2. The attempt at a solution.

I start with [itex]\phi(x)=A_1sin(\pi x)+A_2sin(2\pi x)+\cdots+A_nsin(n\pi x),[/itex] and then add multiply by [itex]A_msin(m\pi x)[/itex] term on each side and integrate from 0 to 1.

So I have [itex]\int\phi(x)A_msin(m\pi x)=\int\left(A_1sin(\pi x)A_msin(m\pi x)+A_2sin(2\pi x)A_msin(m\pi x)+\cdots+A_nsin(n\pi x)A_msin(m\pi x)\right).[/itex]

I know that due to orthogonality you can discard the terms where m is not equal to n (but I don't really understand why so if you can explain this I would appreciate it).

Discarding those terms and using a trig relation I get, [itex]\int\phi(x)A_msin(m\pi x)=1/2\int\left(cos((m-n)\pi x)-cos((m+n)\pi x)\right).[/itex]

I then solve the integral and try to get ##A_m=\frac{4}{\pi}\left(\frac{1}{m}\right),## but I don't know why the answer has only the odd terms.

The book answer is [itex]1=\frac{4}{\pi}\left(sin(\pi x)+\frac{1}{3}sin(3\pi x)+\frac{1}{5}sin(5\pi x) +\cdots\right).[/itex]

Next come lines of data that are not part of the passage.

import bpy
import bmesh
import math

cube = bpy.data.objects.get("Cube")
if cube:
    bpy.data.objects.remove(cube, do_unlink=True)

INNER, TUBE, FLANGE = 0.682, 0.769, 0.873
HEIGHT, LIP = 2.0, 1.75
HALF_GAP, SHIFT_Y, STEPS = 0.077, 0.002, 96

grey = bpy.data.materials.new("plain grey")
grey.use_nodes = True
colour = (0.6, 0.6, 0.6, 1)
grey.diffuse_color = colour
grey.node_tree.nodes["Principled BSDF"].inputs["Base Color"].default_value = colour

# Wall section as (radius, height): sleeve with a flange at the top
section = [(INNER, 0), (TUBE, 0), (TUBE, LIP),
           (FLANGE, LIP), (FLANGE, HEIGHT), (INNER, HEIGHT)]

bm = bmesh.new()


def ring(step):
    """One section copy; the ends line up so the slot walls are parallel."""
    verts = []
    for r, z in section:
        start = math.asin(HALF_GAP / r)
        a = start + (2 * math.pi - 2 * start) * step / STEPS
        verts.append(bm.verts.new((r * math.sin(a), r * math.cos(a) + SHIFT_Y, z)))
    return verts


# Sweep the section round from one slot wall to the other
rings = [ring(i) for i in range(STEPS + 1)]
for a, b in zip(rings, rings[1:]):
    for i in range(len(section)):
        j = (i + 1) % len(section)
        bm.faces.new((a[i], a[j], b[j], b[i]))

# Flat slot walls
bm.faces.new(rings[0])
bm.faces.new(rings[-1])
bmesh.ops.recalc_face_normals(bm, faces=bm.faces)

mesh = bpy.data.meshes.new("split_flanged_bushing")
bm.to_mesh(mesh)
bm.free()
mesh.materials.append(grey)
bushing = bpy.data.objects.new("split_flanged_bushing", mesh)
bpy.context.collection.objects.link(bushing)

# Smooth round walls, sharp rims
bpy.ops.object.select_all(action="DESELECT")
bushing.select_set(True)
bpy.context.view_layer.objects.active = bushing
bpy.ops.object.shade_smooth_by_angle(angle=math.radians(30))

Any and all help is greatly appreciated.

**Physics Forums | Science Articles, Homework Help, Discussion**

The friendliest, high quality science and math community on the planet! Everyone who loves science is here!

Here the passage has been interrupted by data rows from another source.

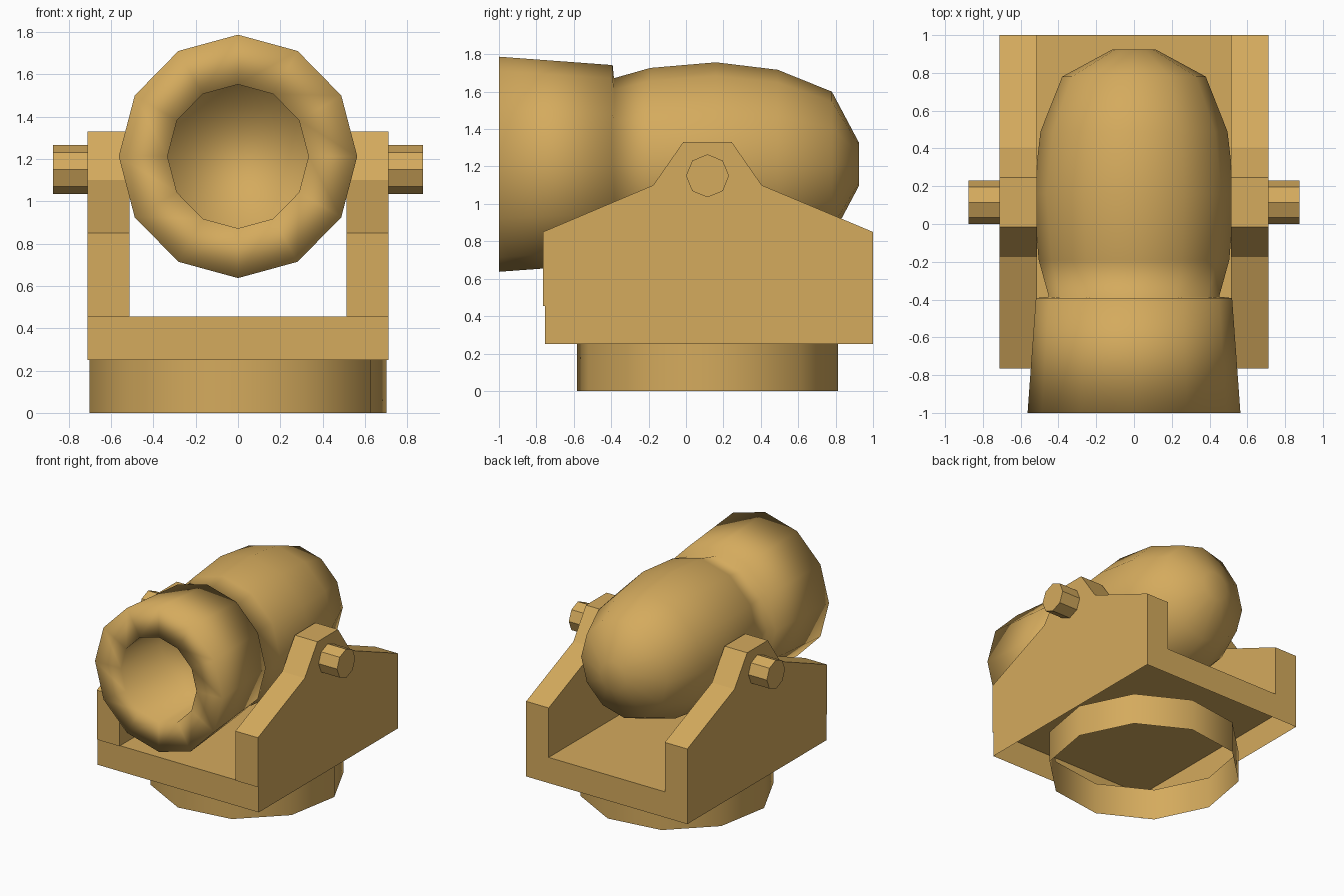
import bpy, bmesh
from math import sin, cos, pi, radians
from mathutils import Matrix

cube = bpy.data.objects.get("Cube")
if cube:
    bpy.data.objects.remove(cube, do_unlink=True)

bronze = bpy.data.materials.new("warm bronze")
bronze.use_nodes = True
COLOUR = (0.66, 0.405, 0.11, 1)
bronze.diffuse_color = COLOUR
bronze.node_tree.nodes["Principled BSDF"].inputs["Base Color"].default_value = COLOUR


def finish(name, bm, smooth=False):
    for f in bm.faces:
        f.smooth = smooth
    mesh = bpy.data.meshes.new(name)
    bm.to_mesh(mesh)
    bm.free()
    mesh.materials.append(bronze)
    obj = bpy.data.objects.new(name, mesh)
    bpy.context.collection.objects.link(obj)


def lathe_y(name, profile, x_scale, z, sides=12):
    """Turn (y, radius) points around a lengthwise axis at height z."""
    bm = bmesh.new()
    rings = []
    for y, r in profile:
        rings.append([bm.verts.new((r * x_scale * sin(2 * pi * i / sides), y,
                                    z + r * cos(2 * pi * i / sides)))
                      for i in range(sides)])
    for a, b in zip(rings, rings[1:]):
        for i in range(sides):
            j = (i + 1) % sides
            bm.faces.new((a[i], a[j], b[j], b[i]))
    bm.faces.new(rings[0])
    bm.faces.new(rings[-1])
    bmesh.ops.recalc_face_normals(bm, faces=bm.faces)
    finish(name, bm, True)


def cylinder(name, r, depth, sides, matrix, caps=True, smooth=False):
    bm = bmesh.new()
    bmesh.ops.create_cone(bm, cap_ends=caps, segments=sides, radius1=r,
                          radius2=r, depth=depth, matrix=matrix)
    finish(name, bm, smooth)


PIVOT_Y = 0.115

# Barrel in one turned piece: bore, lip, flared muzzle, neck and rounded body
lathe_y("barrel", [(-0.5, 0.34), (-1.0, 0.34), (-1.0, 0.575),
                   (-0.392, 0.53), (-0.385, 0.46), (-0.19, 0.515),
                   (0.16, 0.545), (0.49, 0.505), (0.78, 0.388),
                   (0.925, 0.115)], 0.98, 1.212)

# Cradle floor: a shallow tray turned upside down, open underneath
bm = bmesh.new()
bmesh.ops.create_cube(bm, size=1, matrix=Matrix.Translation((0, 0.1225, 0.3525))
                      @ Matrix.Diagonal((1.424, 1.755, 0.205, 1)))
underside = min(bm.faces, key=lambda f: f.calc_center_median().z)
bmesh.ops.delete(bm, geom=[underside], context="FACES_ONLY")
finish("cradle_floor", bm)

# Stepped side plates and the trunnion pins they carry
outline = [(-0.765, 0.455), (-0.765, 0.85), (-0.175, 1.1), (-0.015, 1.33),
           (0.245, 1.33), (0.405, 1.1), (1, 0.85), (1, 0.455)]
for side, sign in (("left", 1), ("right", -1)):
    bm = bmesh.new()
    plate = bm.faces.new([bm.verts.new((sign * 0.513, y, z)) for y, z in outline])
    out = bmesh.ops.extrude_face_region(bm, geom=[plate])
    moved = [v for v in out["geom"] if isinstance(v, bmesh.types.BMVert)]
    bmesh.ops.translate(bm, verts=moved, vec=(sign * 0.199, 0, 0))
    bmesh.ops.recalc_face_normals(bm, faces=bm.faces)
    finish(side + "_side_plate", bm)
    cylinder(side + "_trunnion", 0.115, 0.3, 8,
             Matrix.Translation((sign * 0.725, PIVOT_Y, 1.15))
             @ Matrix.Rotation(pi / 2, 4, "Y"))

# Open turntable ring underneath
cylinder("turntable_ring", 0.708, 0.25, 10,
         Matrix.Translation((0, PIVOT_Y, 0.125))
         @ Matrix.Rotation(radians(-10), 4, "Z"), caps=False, smooth=True)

# Help with computing/understanding Fourier Sine Expansion.

Loading...

Similar Threads for Help computing understanding |
---|

I Need a help in solving an equation (probably differentiation |

A Understanding dummy variable in solution of 1D heat equation |

**Physics Forums | Science Articles, Homework Help, Discussion**